_What to work on_
Copy every line of the following data that includes the string "import".

◇ ◇ ◇ ◇ ◇ ◇ ◇

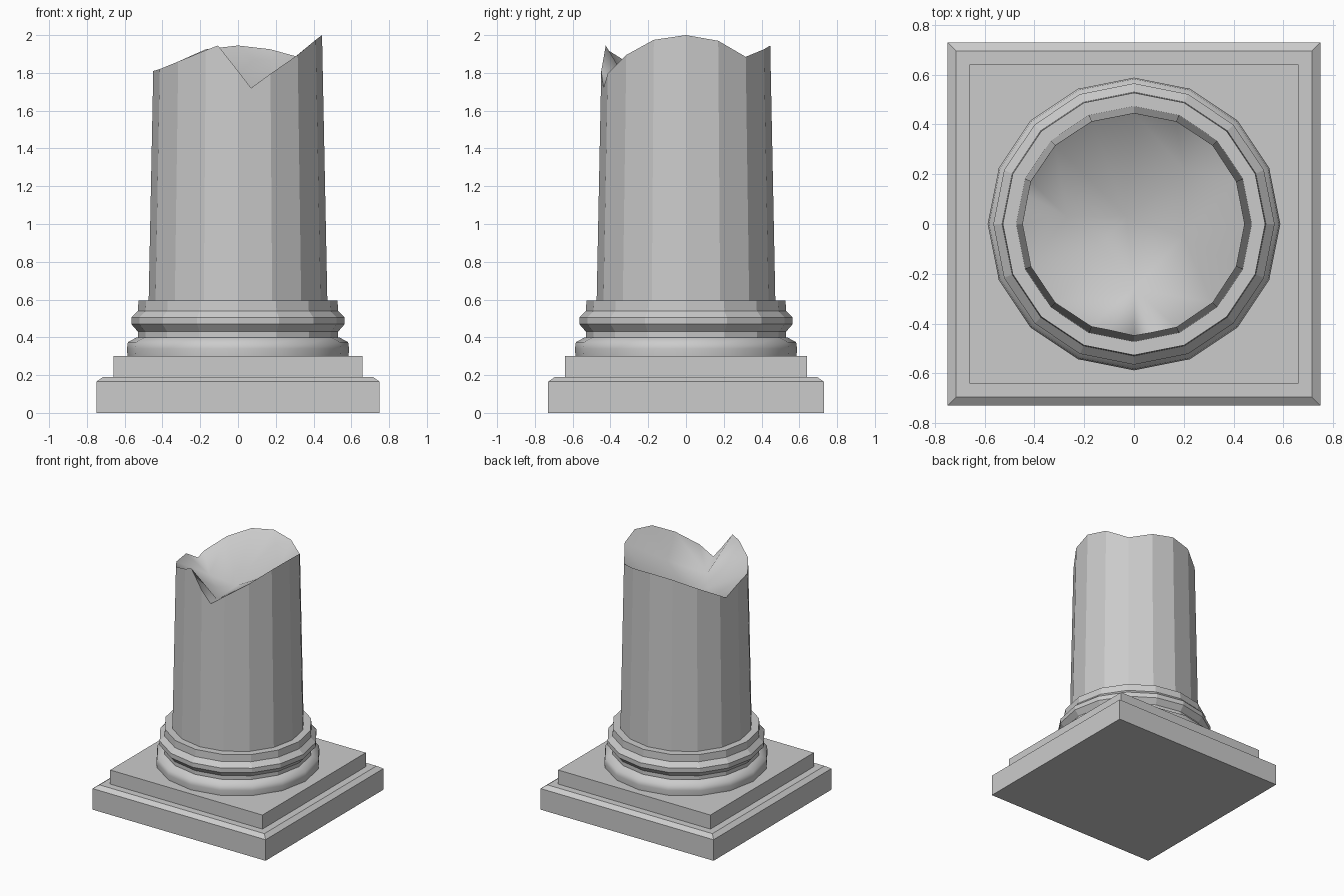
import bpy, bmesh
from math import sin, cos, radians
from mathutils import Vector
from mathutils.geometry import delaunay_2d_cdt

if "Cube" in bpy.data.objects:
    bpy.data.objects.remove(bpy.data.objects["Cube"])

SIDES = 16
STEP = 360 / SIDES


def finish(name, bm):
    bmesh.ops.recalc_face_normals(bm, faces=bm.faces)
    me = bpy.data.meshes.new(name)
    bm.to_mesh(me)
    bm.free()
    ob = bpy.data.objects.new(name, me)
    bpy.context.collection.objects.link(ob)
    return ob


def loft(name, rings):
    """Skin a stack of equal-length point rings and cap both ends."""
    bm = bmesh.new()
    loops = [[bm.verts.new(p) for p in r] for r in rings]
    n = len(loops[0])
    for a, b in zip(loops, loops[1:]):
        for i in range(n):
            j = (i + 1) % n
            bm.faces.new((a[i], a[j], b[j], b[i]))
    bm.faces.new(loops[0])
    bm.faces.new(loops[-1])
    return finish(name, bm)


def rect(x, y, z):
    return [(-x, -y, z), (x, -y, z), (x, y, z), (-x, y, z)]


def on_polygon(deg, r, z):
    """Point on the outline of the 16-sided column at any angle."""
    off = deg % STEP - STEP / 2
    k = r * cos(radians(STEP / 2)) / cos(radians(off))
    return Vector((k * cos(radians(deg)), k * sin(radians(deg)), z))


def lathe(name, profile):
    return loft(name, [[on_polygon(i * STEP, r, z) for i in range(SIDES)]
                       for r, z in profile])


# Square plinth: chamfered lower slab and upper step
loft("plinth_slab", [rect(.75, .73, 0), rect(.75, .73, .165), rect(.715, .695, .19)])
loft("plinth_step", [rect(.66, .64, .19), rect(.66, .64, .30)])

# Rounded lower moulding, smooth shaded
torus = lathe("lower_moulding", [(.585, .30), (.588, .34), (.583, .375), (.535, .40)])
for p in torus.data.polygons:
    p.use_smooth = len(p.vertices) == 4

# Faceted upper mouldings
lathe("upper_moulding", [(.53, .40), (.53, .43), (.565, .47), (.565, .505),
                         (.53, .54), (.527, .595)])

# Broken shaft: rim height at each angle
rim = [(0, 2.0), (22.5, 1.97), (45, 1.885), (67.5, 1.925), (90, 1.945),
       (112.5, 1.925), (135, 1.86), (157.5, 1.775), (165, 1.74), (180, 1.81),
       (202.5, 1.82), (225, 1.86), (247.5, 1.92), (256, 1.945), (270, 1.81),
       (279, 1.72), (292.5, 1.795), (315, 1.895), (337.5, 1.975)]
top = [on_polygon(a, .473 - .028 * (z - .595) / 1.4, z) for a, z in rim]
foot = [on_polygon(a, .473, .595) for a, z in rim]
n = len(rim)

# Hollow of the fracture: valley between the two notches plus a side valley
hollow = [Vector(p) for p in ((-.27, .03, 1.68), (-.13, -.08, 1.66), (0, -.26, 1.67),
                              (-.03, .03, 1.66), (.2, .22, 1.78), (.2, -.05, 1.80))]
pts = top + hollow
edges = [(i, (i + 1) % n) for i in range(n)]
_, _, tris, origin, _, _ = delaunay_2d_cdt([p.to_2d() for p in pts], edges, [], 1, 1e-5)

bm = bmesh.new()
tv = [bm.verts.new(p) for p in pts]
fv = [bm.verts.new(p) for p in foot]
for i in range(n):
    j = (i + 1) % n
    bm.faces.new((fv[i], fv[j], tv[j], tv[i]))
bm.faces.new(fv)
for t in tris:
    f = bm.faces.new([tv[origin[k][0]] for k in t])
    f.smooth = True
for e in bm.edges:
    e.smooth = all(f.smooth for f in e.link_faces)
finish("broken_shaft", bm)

◇ ◇ ◇ ◇ ◇ ◇ ◇

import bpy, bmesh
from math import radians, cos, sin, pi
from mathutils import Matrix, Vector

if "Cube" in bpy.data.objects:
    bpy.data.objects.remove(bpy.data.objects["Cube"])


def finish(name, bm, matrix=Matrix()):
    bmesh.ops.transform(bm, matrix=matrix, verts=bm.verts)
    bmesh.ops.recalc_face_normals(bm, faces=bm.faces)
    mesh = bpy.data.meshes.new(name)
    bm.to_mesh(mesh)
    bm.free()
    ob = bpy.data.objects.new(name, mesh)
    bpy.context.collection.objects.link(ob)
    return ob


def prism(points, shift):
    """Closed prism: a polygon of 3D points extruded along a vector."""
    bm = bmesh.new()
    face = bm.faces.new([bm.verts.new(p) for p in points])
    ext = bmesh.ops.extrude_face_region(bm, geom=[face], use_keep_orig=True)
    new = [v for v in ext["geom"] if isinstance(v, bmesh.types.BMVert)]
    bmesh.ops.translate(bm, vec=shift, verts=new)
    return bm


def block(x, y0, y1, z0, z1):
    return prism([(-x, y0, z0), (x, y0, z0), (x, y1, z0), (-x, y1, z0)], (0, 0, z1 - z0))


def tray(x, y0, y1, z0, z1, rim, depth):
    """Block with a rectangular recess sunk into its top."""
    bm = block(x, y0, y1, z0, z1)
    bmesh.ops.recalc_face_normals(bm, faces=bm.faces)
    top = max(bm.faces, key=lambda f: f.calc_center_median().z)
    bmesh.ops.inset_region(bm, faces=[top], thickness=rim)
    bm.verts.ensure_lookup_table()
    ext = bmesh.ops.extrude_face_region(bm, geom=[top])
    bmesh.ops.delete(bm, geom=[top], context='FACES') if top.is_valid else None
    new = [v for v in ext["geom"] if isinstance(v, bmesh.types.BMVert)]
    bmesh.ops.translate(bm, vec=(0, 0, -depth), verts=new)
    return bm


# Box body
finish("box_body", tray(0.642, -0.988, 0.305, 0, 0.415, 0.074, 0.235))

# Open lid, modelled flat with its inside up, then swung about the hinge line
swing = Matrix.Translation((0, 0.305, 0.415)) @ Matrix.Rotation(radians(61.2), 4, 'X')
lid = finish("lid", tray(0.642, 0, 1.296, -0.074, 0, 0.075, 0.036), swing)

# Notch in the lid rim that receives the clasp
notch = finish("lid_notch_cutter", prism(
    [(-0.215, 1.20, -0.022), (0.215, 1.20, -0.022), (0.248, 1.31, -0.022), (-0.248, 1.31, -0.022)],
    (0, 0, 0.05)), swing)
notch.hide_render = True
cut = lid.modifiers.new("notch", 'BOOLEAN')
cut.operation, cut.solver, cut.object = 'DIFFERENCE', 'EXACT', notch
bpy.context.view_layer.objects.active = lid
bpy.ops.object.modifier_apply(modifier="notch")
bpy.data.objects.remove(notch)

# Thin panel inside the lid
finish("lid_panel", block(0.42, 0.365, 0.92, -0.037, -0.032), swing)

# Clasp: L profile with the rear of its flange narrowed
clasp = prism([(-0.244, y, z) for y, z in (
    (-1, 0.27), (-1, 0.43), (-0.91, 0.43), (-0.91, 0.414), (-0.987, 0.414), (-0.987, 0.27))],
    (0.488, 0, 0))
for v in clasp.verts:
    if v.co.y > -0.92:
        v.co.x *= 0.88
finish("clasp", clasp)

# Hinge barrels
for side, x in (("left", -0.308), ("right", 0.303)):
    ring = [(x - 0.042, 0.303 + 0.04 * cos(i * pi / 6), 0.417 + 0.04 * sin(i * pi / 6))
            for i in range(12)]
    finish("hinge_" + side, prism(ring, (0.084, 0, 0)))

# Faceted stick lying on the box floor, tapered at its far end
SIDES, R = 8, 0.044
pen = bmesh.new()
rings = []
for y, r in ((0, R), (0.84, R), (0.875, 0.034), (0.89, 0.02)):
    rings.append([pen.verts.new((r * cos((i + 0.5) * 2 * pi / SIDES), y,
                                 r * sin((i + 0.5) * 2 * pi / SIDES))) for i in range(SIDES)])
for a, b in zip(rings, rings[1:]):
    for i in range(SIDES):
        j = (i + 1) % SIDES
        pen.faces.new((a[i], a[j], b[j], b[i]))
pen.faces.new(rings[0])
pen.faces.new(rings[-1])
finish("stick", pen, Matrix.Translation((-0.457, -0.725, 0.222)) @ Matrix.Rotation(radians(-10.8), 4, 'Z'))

◇ ◇ ◇ ◇ ◇ ◇ ◇

_Answer to this exercise_
import bpy, bmesh
from math import sin, cos, radians
from mathutils import Vector
from mathutils.geometry import delaunay_2d_cdt
import bpy, bmesh
from math import radians, cos, sin, pi
from mathutils import Matrix, Vector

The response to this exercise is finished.